**THE PROBLEM**
Scan the entries below. Report each line where the string "verts" occurs.

● ● ●

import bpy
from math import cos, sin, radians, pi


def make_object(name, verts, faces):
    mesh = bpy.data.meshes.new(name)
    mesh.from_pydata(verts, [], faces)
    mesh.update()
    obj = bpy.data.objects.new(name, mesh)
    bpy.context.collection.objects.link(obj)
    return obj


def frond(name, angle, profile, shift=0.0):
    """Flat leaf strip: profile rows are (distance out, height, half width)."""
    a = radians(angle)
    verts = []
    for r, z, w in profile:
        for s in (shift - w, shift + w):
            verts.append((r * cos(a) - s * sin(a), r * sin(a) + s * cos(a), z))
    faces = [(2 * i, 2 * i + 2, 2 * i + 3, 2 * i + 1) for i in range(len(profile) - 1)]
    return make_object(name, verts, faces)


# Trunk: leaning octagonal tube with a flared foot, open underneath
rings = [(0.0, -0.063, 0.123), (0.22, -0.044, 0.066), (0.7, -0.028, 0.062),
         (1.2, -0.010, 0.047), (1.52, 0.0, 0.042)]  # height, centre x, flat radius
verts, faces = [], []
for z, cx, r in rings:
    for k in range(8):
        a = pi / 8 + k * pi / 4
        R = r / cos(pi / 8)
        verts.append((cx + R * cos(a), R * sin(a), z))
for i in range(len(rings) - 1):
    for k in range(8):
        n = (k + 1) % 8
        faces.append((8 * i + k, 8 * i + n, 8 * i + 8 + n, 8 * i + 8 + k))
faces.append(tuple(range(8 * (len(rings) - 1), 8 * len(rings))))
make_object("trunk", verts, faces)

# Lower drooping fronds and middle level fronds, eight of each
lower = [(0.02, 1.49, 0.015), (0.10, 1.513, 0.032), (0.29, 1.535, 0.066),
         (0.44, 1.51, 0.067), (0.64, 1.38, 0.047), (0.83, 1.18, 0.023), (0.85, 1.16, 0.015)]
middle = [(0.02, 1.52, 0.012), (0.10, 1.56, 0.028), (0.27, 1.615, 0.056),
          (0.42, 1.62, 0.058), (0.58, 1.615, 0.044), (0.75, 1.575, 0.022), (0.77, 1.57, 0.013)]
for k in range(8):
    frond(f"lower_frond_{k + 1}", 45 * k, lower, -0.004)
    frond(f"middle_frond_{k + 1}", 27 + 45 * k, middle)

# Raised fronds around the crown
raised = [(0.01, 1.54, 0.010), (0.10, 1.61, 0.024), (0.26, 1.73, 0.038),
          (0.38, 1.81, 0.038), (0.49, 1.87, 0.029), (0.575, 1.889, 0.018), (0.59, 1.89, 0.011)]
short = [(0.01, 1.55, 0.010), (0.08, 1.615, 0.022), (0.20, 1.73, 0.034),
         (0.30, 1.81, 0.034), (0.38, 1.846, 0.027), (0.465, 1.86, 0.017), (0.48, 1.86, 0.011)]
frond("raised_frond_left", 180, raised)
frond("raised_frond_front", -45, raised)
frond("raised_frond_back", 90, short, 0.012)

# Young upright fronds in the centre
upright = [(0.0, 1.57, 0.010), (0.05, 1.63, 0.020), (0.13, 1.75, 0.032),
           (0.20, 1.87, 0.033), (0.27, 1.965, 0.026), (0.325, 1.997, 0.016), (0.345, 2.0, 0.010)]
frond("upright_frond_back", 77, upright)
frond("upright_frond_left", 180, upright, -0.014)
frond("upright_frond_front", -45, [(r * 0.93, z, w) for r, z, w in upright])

● ● ●

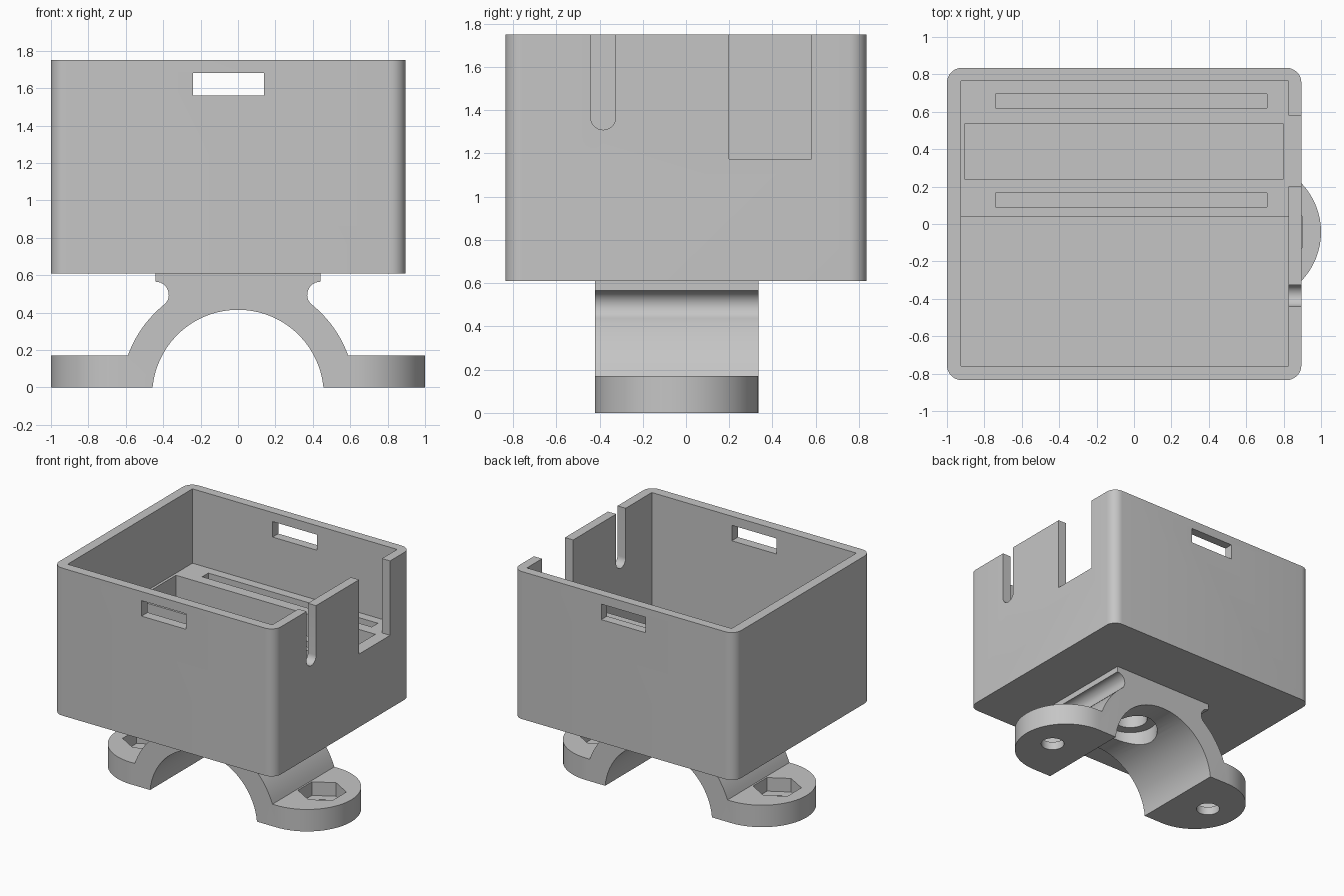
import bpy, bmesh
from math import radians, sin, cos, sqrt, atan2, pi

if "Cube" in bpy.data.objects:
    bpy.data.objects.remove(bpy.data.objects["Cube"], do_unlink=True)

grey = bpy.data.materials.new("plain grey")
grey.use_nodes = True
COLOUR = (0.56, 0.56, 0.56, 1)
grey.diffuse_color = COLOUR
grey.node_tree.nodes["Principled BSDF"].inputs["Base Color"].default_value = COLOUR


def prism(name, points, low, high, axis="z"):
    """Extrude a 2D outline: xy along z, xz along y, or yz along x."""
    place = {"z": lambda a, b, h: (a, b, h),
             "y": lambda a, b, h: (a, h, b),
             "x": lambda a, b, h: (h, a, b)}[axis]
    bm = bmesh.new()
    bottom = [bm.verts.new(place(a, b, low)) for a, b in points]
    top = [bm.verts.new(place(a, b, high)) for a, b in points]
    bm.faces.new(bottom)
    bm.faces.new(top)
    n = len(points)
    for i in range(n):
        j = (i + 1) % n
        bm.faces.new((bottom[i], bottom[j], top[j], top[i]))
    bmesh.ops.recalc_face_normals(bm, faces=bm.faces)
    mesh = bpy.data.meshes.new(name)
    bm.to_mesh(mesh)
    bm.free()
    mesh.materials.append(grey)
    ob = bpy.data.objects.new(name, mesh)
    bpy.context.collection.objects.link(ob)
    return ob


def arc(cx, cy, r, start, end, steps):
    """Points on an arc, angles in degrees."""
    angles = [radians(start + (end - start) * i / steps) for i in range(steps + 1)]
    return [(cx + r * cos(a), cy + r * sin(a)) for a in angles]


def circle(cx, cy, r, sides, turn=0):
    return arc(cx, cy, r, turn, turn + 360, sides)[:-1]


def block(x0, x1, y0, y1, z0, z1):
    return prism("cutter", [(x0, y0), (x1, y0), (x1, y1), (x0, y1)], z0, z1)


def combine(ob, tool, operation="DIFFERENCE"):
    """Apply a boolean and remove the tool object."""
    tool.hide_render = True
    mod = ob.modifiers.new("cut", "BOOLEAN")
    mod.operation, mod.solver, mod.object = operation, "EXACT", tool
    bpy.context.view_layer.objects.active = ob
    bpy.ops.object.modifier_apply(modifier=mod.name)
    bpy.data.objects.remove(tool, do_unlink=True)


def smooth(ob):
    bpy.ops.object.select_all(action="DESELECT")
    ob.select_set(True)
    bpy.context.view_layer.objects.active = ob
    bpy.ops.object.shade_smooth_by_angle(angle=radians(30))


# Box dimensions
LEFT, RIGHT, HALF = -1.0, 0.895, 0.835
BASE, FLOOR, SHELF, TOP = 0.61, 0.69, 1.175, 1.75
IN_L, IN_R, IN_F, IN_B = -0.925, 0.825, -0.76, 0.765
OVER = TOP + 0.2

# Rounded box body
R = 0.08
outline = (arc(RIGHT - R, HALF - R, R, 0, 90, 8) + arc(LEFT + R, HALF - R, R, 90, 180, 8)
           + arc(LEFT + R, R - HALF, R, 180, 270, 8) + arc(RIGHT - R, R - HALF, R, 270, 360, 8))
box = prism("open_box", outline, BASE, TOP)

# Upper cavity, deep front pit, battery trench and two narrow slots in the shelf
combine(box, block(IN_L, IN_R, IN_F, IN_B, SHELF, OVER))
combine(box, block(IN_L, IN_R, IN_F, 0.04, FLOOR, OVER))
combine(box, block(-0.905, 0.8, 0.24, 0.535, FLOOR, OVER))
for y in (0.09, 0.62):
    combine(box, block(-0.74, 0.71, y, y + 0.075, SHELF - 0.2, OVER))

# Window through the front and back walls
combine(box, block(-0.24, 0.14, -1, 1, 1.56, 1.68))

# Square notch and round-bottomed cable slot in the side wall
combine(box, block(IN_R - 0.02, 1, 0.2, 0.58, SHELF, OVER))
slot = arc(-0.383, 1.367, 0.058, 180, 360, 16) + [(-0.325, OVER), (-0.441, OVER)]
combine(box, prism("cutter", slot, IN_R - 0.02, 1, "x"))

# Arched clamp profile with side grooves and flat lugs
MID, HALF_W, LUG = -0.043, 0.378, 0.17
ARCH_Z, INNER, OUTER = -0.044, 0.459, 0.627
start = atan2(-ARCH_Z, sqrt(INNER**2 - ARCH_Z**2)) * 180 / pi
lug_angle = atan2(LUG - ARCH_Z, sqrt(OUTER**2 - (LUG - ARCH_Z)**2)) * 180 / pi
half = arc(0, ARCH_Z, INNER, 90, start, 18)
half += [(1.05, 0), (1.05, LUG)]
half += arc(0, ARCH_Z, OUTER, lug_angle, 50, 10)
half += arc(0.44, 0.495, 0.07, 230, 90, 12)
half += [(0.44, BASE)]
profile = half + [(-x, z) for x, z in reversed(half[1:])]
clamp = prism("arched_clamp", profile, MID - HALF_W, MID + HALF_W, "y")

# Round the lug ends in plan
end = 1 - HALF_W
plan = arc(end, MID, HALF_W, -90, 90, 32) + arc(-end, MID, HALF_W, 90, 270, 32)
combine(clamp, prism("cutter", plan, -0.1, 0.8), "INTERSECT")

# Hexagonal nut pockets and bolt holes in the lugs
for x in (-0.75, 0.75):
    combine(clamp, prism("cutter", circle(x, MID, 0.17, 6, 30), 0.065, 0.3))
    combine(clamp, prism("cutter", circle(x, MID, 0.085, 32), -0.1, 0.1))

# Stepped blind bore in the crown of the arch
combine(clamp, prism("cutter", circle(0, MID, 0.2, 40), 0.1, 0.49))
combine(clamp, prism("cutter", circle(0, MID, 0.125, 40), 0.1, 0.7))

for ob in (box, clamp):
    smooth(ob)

● ● ●

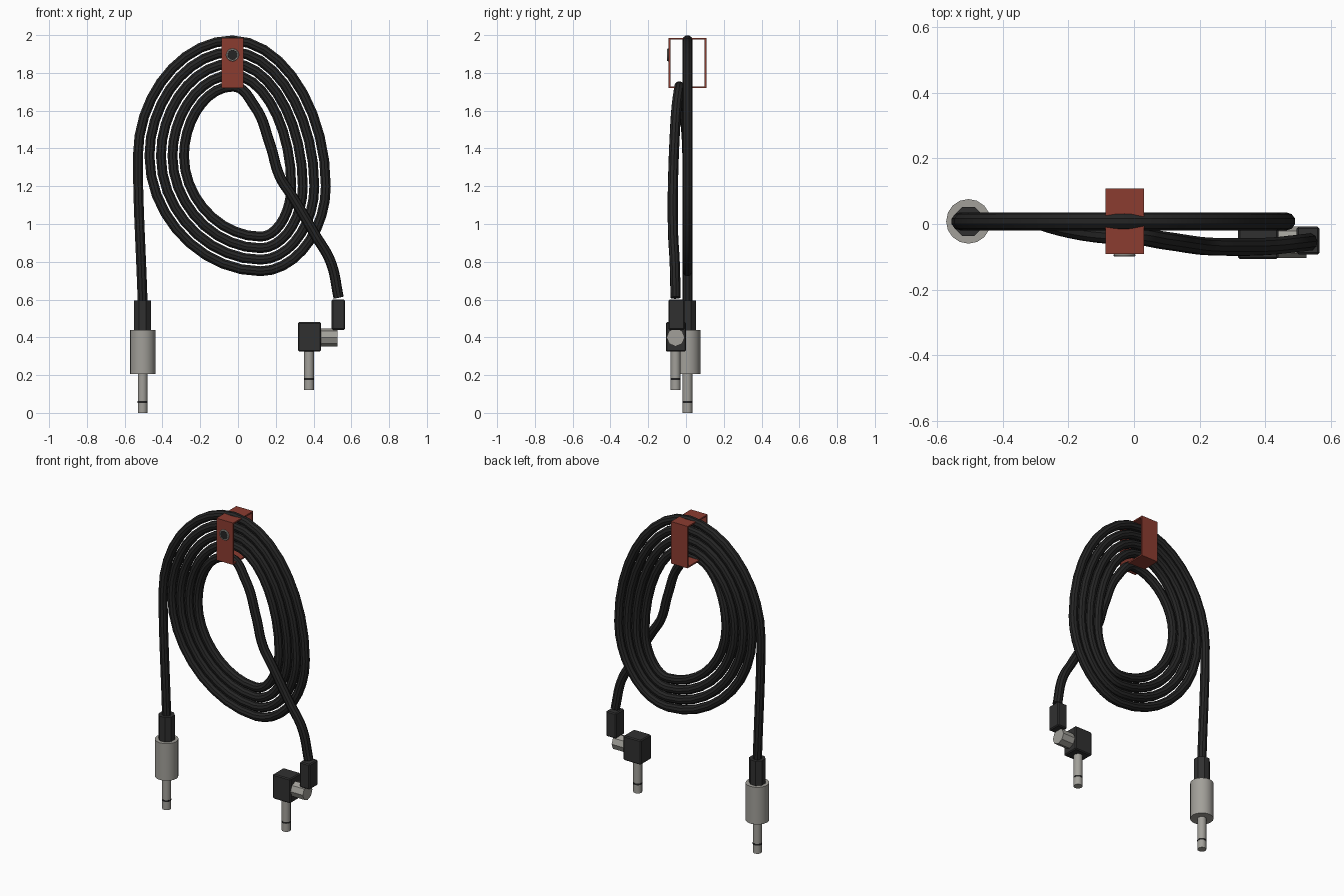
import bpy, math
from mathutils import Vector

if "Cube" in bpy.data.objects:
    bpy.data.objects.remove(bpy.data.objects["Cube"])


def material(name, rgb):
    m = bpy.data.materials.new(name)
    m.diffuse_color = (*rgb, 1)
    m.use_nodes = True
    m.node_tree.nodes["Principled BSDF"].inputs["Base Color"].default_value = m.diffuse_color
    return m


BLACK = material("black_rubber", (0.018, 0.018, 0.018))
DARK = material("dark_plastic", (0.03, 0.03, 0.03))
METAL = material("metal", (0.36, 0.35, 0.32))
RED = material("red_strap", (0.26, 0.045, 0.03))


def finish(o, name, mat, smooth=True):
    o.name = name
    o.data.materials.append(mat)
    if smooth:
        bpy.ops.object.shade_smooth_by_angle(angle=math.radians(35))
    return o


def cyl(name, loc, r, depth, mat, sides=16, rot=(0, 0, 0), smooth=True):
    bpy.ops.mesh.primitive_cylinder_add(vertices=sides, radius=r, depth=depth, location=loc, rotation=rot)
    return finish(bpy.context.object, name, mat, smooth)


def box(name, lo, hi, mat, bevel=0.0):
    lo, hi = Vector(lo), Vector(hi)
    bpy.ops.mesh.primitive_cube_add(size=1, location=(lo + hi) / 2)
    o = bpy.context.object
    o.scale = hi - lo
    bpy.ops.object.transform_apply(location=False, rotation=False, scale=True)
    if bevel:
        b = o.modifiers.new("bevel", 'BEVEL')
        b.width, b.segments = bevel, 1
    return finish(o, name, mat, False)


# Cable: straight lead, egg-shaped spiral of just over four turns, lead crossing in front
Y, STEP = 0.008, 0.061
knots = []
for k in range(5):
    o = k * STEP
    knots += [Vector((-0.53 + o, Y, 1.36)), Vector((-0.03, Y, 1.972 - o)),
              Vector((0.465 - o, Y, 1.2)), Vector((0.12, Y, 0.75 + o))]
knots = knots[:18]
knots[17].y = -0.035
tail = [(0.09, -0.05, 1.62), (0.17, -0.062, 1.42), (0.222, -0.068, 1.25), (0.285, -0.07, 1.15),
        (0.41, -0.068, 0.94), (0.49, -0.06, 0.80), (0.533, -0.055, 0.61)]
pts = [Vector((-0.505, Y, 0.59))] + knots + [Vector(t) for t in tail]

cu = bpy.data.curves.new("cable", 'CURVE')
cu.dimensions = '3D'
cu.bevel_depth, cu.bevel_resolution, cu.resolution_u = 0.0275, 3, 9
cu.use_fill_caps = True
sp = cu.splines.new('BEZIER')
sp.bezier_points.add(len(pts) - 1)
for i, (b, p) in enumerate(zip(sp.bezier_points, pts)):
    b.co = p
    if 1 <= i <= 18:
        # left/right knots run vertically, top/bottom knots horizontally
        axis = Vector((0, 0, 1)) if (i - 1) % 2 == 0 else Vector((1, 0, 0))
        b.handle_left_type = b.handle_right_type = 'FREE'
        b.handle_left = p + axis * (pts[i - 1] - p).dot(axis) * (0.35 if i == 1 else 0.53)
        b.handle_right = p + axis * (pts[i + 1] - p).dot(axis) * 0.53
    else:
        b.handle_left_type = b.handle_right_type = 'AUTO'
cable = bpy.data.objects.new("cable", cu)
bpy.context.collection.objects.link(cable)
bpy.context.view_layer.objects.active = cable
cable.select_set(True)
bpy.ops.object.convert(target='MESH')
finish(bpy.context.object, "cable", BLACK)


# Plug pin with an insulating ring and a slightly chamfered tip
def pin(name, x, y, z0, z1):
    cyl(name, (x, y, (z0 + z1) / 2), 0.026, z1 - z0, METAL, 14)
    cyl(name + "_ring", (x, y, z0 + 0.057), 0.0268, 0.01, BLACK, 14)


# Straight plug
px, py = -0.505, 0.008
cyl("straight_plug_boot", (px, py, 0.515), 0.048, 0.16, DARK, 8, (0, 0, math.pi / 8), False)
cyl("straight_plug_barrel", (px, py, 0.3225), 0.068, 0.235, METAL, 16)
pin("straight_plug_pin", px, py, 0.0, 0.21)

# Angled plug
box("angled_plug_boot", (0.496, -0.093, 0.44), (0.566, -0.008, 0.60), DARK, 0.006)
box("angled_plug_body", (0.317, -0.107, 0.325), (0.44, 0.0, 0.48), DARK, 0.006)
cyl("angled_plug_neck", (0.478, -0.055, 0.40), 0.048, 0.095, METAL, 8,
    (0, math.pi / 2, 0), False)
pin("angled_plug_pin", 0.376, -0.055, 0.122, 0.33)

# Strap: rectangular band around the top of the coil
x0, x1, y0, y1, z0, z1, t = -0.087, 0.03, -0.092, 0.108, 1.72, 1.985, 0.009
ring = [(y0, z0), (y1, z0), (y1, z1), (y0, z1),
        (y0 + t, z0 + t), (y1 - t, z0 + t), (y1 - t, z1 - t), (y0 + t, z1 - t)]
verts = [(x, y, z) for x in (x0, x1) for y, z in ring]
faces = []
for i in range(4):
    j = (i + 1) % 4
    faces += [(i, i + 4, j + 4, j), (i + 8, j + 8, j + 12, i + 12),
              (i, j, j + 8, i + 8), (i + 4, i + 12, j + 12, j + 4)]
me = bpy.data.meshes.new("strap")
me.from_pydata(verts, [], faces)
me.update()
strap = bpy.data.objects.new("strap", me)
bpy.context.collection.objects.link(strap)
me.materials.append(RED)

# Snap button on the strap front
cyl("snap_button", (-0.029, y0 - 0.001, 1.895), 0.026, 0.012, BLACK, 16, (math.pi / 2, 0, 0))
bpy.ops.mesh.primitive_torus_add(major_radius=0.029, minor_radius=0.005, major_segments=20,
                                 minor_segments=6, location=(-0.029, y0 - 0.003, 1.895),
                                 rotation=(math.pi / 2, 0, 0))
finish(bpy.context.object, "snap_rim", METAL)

● ● ●

**COMPLETED TASK**
def make_object(name, verts, faces):
    mesh.from_pydata(verts, [], faces)
    verts = []
            verts.append((r * cos(a) - s * sin(a), r * sin(a) + s * cos(a), z))
    return make_object(name, verts, faces)
verts, faces = [], []
        verts.append((cx + R * cos(a), R * sin(a), z))
make_object("trunk", verts, faces)
    bottom = [bm.verts.new(place(a, b, low)) for a, b in points]
    top = [bm.verts.new(place(a, b, high)) for a, b in points]
verts = [(x, y, z) for x in (x0, x1) for y, z in ring]
me.from_pydata(verts, [], faces)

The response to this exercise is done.